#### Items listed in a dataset

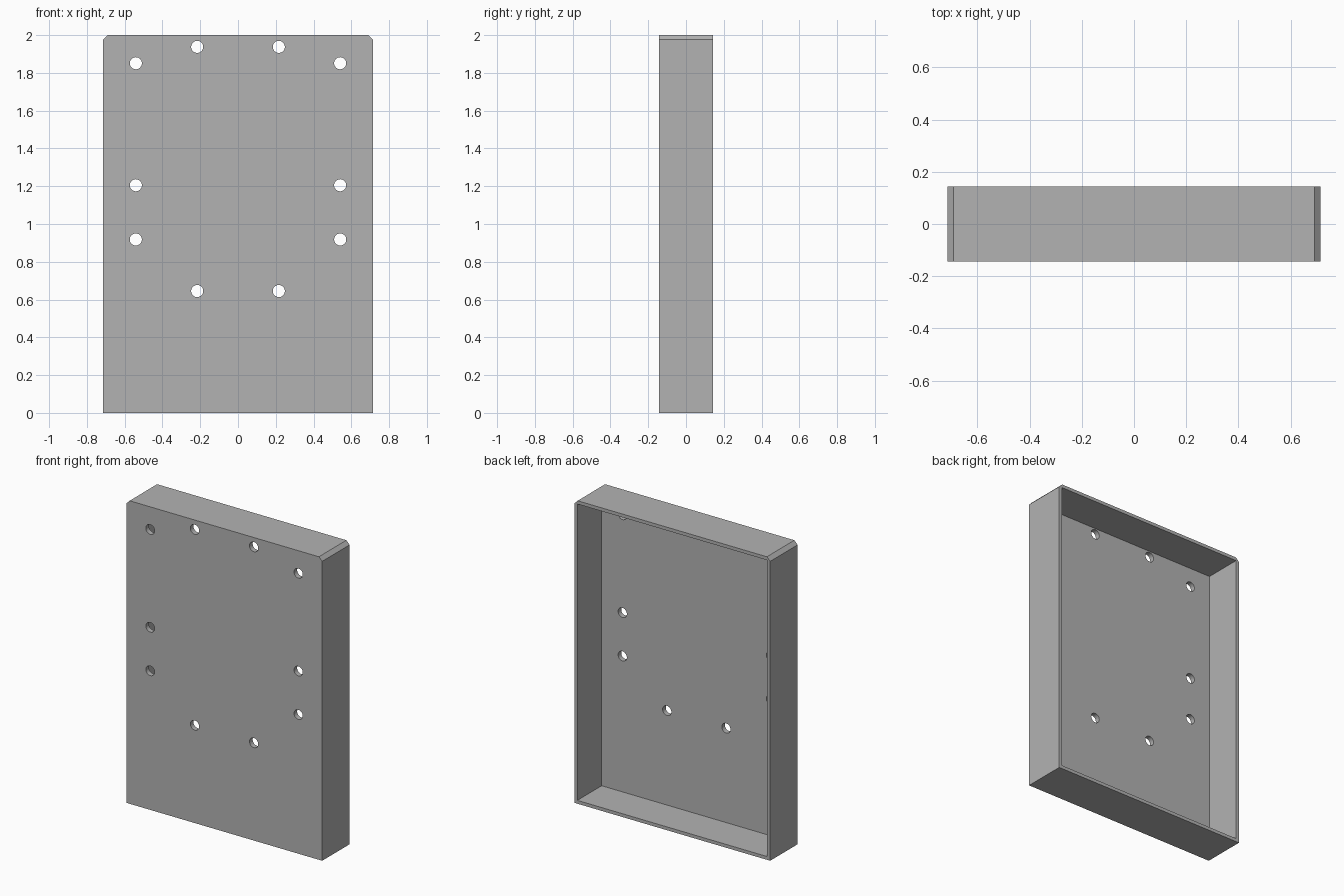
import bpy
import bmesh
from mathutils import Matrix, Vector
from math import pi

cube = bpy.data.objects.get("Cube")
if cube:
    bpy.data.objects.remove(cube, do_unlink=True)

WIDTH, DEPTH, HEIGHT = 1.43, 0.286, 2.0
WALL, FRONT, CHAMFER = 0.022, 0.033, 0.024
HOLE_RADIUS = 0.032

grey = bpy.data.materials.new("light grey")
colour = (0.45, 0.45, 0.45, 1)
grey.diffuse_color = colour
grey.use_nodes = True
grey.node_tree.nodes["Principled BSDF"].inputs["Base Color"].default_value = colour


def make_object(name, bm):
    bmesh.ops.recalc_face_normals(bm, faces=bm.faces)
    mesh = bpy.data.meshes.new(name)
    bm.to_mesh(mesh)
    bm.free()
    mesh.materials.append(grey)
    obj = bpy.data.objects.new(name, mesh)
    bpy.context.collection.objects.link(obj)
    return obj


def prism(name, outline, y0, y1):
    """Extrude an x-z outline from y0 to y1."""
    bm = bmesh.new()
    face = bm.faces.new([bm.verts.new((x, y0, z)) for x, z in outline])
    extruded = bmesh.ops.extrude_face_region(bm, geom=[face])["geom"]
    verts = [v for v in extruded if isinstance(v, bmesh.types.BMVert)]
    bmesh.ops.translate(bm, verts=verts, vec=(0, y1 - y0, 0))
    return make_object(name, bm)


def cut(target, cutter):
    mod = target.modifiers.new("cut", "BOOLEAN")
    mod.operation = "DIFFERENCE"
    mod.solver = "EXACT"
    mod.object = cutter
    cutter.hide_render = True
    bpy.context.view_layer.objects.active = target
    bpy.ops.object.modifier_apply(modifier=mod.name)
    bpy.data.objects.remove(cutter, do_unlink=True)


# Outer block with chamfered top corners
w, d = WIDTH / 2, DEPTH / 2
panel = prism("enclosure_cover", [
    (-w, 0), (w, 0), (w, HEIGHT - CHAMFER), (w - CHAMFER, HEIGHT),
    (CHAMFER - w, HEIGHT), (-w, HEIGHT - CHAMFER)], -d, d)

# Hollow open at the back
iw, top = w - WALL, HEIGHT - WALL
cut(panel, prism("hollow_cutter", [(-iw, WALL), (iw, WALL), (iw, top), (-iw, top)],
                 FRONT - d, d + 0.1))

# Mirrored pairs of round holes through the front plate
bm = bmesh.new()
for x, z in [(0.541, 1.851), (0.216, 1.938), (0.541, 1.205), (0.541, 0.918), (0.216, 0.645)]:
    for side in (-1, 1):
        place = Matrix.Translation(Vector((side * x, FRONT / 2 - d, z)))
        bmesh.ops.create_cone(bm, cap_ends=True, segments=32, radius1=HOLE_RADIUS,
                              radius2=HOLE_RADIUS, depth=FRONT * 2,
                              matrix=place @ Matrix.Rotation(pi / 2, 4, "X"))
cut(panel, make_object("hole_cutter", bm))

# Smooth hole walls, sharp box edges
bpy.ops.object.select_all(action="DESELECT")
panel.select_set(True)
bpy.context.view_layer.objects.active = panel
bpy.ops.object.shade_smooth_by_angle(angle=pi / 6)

==

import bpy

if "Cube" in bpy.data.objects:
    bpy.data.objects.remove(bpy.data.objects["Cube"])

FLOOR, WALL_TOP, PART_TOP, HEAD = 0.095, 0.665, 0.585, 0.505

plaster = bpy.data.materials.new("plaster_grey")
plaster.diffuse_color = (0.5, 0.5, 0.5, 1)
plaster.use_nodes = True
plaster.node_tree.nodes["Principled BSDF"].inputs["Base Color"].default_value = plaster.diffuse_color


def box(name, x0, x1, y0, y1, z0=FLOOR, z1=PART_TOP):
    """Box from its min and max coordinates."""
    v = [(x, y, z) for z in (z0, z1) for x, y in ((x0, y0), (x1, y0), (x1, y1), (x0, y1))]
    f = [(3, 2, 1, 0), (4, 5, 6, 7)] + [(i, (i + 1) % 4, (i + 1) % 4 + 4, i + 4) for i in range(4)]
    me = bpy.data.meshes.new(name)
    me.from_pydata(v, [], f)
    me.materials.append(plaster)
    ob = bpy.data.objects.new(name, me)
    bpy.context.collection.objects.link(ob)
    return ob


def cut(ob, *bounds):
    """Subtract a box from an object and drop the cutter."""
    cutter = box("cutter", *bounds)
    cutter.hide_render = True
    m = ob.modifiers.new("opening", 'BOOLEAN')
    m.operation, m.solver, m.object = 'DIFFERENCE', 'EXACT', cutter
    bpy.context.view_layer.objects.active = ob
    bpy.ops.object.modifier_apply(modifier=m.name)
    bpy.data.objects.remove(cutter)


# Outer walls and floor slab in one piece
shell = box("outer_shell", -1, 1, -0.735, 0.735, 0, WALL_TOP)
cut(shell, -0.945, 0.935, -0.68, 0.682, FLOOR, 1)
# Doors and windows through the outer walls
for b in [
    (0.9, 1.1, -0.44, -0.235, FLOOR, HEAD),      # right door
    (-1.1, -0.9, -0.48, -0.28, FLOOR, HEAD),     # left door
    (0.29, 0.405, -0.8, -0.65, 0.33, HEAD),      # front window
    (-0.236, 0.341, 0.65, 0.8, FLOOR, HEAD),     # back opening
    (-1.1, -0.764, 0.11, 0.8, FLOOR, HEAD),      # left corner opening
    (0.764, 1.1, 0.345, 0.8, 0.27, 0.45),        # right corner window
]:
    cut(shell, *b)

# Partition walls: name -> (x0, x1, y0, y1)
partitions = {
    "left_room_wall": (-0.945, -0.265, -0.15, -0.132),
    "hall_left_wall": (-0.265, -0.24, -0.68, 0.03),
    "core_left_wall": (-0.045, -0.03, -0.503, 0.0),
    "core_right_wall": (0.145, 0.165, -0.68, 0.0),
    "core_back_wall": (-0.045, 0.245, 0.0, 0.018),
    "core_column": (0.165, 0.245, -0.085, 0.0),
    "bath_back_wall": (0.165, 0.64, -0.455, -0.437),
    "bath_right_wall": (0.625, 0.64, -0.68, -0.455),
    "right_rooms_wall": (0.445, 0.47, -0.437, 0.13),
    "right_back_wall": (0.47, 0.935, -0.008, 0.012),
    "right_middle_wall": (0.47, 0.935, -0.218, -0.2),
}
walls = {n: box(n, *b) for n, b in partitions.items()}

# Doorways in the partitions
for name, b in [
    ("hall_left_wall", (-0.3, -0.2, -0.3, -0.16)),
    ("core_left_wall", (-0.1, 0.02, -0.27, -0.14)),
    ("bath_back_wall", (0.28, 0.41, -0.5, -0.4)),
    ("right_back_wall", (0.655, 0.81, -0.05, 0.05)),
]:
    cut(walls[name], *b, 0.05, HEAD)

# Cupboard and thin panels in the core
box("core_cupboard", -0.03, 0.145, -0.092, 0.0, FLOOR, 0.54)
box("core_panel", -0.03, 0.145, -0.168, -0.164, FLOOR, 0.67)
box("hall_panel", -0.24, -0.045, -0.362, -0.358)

==

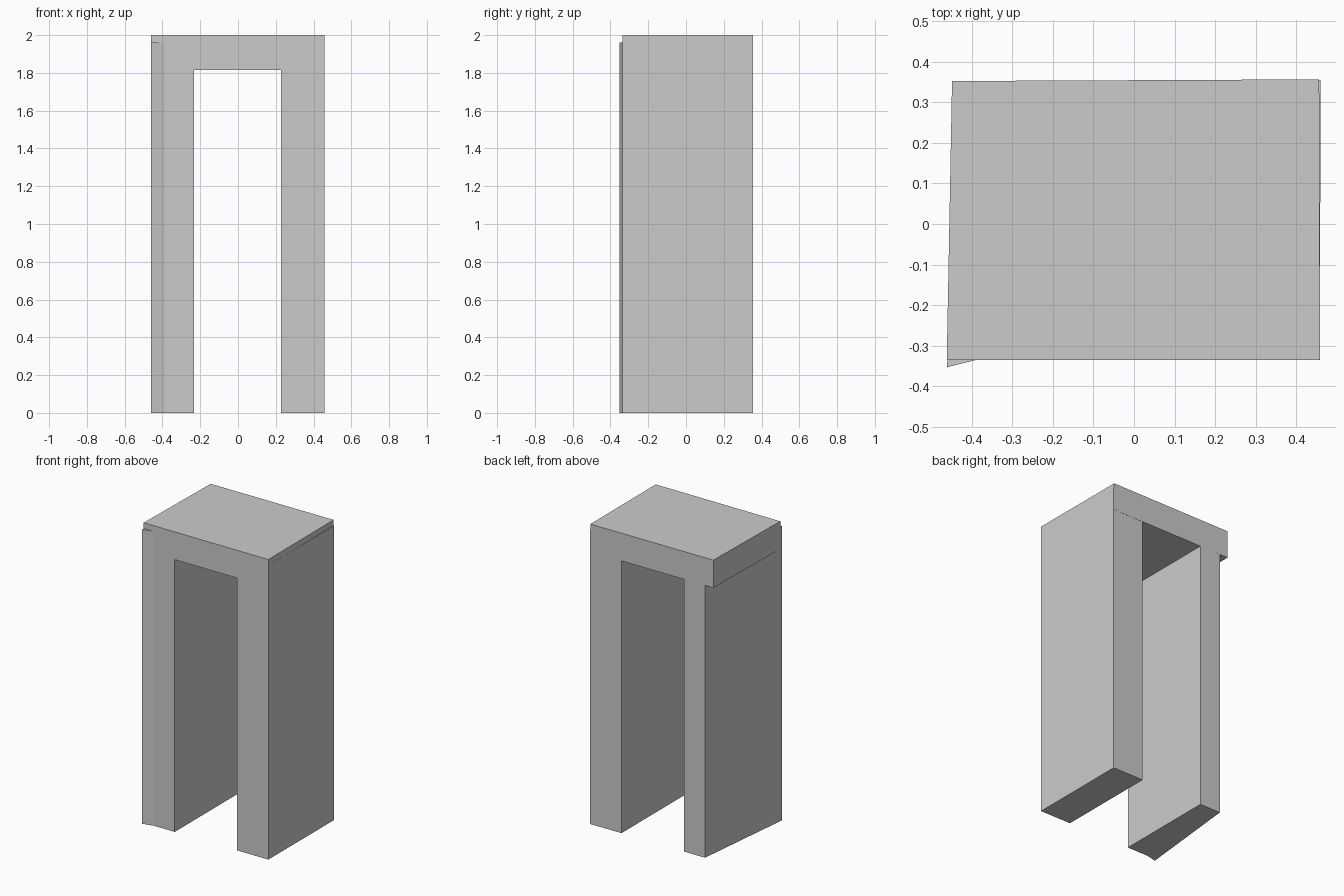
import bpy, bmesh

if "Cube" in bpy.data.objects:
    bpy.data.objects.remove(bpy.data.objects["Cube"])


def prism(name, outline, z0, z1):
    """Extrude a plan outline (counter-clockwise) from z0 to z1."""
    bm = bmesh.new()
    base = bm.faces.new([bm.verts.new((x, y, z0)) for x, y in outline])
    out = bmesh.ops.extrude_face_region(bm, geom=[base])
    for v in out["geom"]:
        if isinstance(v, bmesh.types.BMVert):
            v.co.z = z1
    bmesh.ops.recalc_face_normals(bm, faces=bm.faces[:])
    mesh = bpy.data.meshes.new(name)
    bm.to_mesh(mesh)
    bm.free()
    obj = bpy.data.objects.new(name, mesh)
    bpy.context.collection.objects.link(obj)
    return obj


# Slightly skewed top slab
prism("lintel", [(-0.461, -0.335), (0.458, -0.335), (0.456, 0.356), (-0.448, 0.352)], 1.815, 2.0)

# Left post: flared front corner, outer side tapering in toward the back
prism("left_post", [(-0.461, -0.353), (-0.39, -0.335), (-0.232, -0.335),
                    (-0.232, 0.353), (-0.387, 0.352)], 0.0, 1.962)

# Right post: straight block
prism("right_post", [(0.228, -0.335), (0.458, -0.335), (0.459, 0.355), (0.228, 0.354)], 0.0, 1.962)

#### Work request
Determine how many lines in the data contain the string "plaster", and give the number only.

#### Task output
5